BATS! About Fruit Bats for Kids – FACTS ABOUT BATS


Today we will talk about BATS, fruit bats. Fruit bats usually live in warm climates. They are sometimes called flying foxes because
their furry faces look like foxes, but they are bats. There are different kinds of fruit bats, and
some of the biggest fruit bats have wings that are about six feet across. Our fruit bats are the smaller guys. Here are some Fruit bats showing us how they
survive in the jungle. When you might be walking through the jungle
in the afternoon and when you look up you might see several strange animals hanging
upside down in the tree above you. Their wings are wrapped around their body
and they seem to be sleeping and upside down is the weird thing about them. They like it like that. You are looking at fruit bats now! Fruit bats, like all bats, are mammals. This means babies drink their mother’s milk
and they have fur on their body. Humans are mammals, too, but bats are the
only mammals that can fly. Bet you didn’t know that… When you think of bats you might think of
caves, as in bat caves, but most fruit bats prefer to hang out in the trees and upside
down together when they do their sleeping during the day. They wrap their wings around their bat body
and snuggle up in their favourite blanket. Fruit Bat Diet. Just like you love to eat pizza, fruit bats
love to eat fruit! They have great eyesight and are super sniffers. They can smell a tasty treat even if they
are over three miles away from a snack. Fruit bats enjoy most fruits, including bananas,
mangoes, figs, dates and avocadoes. Today on their menu is guava fruit. When you eat fruit, you probably take a bite,
chew it up and swallow it, but fruit bats do things a little differently. They use their needle-sharp teeth to bite
off a piece of fruit and then squish it on the top of their mouth so they can get all
juice out of it. When they are done, they spit out the rest. I know some kids that do that. Now for the funny part of this bat study. Hold on kids for this quite natural event

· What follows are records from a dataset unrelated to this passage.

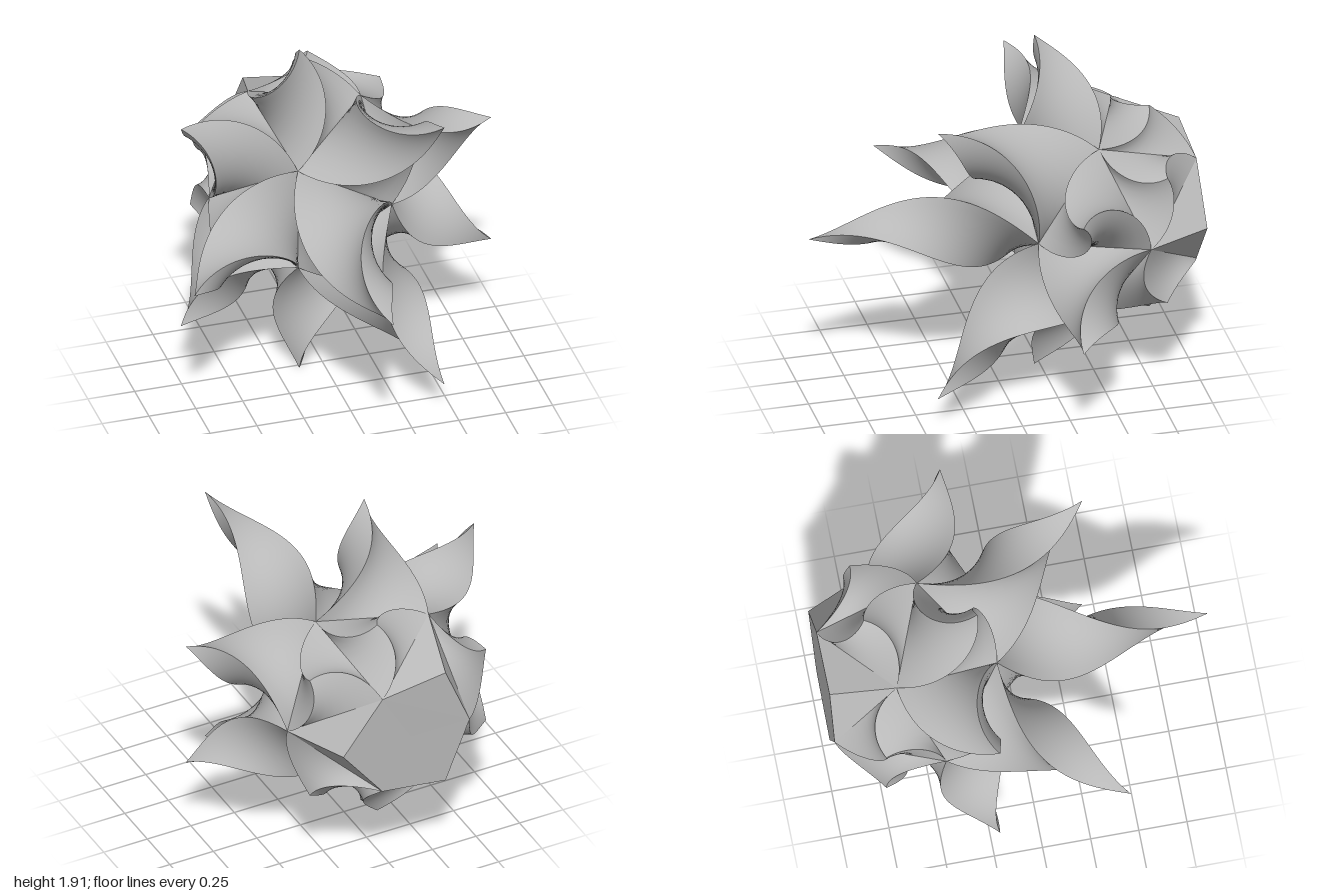
import * as THREE from 'three';
import { mergeGeometries } from 'three/addons/utils/BufferGeometryUtils.js';

const CORE_RADIUS = 0.55;
const CENTRE = new THREE.Vector3(0, 0.96, -0.563);

// Tip distance from the core centre and twist (degrees) for each ring of faces, front to back
const RINGS = [
  { name: 'frontSpike', tip: 1.563, twist: 176 },
  { name: 'innerSpike', tip: 1.335, twist: 142 },
  { name: 'outerSpike', tip: 1.023, twist: 106 },
  { name: 'shortSpike', tip: 0.626, twist: 60 },
  { name: 'backFacet', tip: 0.5866, twist: 0 },
  { name: 'base', tip: 0.437, twist: 0 },
];
const RING_COSINES = [1, 0.745, 0.333, -0.333, -0.745, -1];

// Icosahedron corners with a three-fold axis along z
function coreCorners() {
  const corners = [];
  const levels = [[0.607, 0.795, 0], [0.982, 0.188, 60], [0.982, -0.188, 0], [0.607, -0.795, 60]];
  for (const [r, z, start] of levels) {
    for (let k = 0; k < 3; k++) {
      const a = THREE.MathUtils.degToRad(start + 120 * k);
      corners.push(new THREE.Vector3(r * Math.cos(a), r * Math.sin(a), z).multiplyScalar(CORE_RADIUS));
    }
  }
  return corners;
}

// All triangles of neighbouring corners, wound outward
function coreFaces(corners) {
  const near = (a, b) => a.distanceTo(b) < CORE_RADIUS * 1.2;
  const faces = [];
  for (let i = 0; i < 12; i++) for (let j = i + 1; j < 12; j++) for (let k = j + 1; k < 12; k++) {
    const [a, b, c] = [corners[i], corners[j], corners[k]];
    if (!near(a, b) || !near(b, c) || !near(a, c)) continue;
    const cross = b.clone().sub(a).cross(c.clone().sub(a));
    faces.push(cross.dot(a) > 0 ? [a, b, c] : [a, c, b]);
  }
  return faces;
}

// Three-sided spike whose cross-section shrinks and turns towards the tip
function spikeGeometry(face, normal, tip, twist) {
  const middle = face[0].clone().add(face[1]).add(face[2]).divideScalar(3);
  const height = tip - middle.length();
  const rows = twist ? 40 : 1;
  const cols = twist ? 8 : 1;
  const edgePoint = (corner, t) => corner.clone().sub(middle)
    .applyAxisAngle(normal, twist * t).multiplyScalar(1 - t)
    .add(middle).addScaledVector(normal, height * t);
  const sides = face.map((corner, s) => {
    const next = face[(s + 1) % 3];
    const pos = [], index = [];
    for (let r = 0; r <= rows; r++) {
      const a = edgePoint(corner, r / rows), b = edgePoint(next, r / rows);
      for (let c = 0; c <= cols; c++) pos.push(...a.clone().lerp(b, c / cols).toArray());
    }
    for (let r = 0; r < rows; r++) for (let c = 0; c < cols; c++) {
      const p = r * (cols + 1) + c, q = p + cols + 1;
      index.push(p, p + 1, q);
      if (r < rows - 1) index.push(p + 1, q + 1, q);
    }
    const side = new THREE.BufferGeometry();
    side.setAttribute('position', new THREE.Float32BufferAttribute(pos, 3));
    side.setIndex(index);
    side.computeVertexNormals();
    return side;
  });
  return mergeGeometries(sides);
}

export function createModel() {
  const model = new THREE.Group();
  model.name = 'twistedStar';
  const grey = new THREE.MeshStandardMaterial({ color: 0xb8b8b8, side: THREE.DoubleSide });
  grey.name = 'grey';

  // One spike on each face of the core
  for (const face of coreFaces(coreCorners())) {
    const normal = face[0].clone().add(face[1]).add(face[2]).normalize();
    const ring = RINGS[RING_COSINES.findIndex((c) => Math.abs(c - normal.z) < 0.05)];
    const twist = THREE.MathUtils.degToRad(ring.twist);
    const spike = new THREE.Mesh(spikeGeometry(face, normal, ring.tip, twist), grey);
    spike.name = ring.name;
    spike.position.copy(CENTRE);
    model.add(spike);
  }
  return model;
}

was a real lucky shot in catching this bat in the act. Poop, poop e doo. There you go, er the bat goes. Bats ‘see’ in the dark using a special
skill called echolocation. Bats make noises and wait for the sound waves
to bounce back off objects (an echo), if it doesn’t bounce back then they can safely
fly forward, even in the dark. They can tell the distance of various objects
by how quickly the sound waves bounce back to them. So that’s it for today’s nature study. Bats are interesting critters, don’t you
agree? Upside down life when not flying and flying
by radar all night, sleeping in the day time. I know some kids like that too—sleep all
day, up all night. I will call them Batman and Batwoman. Thank you for watching! Bye.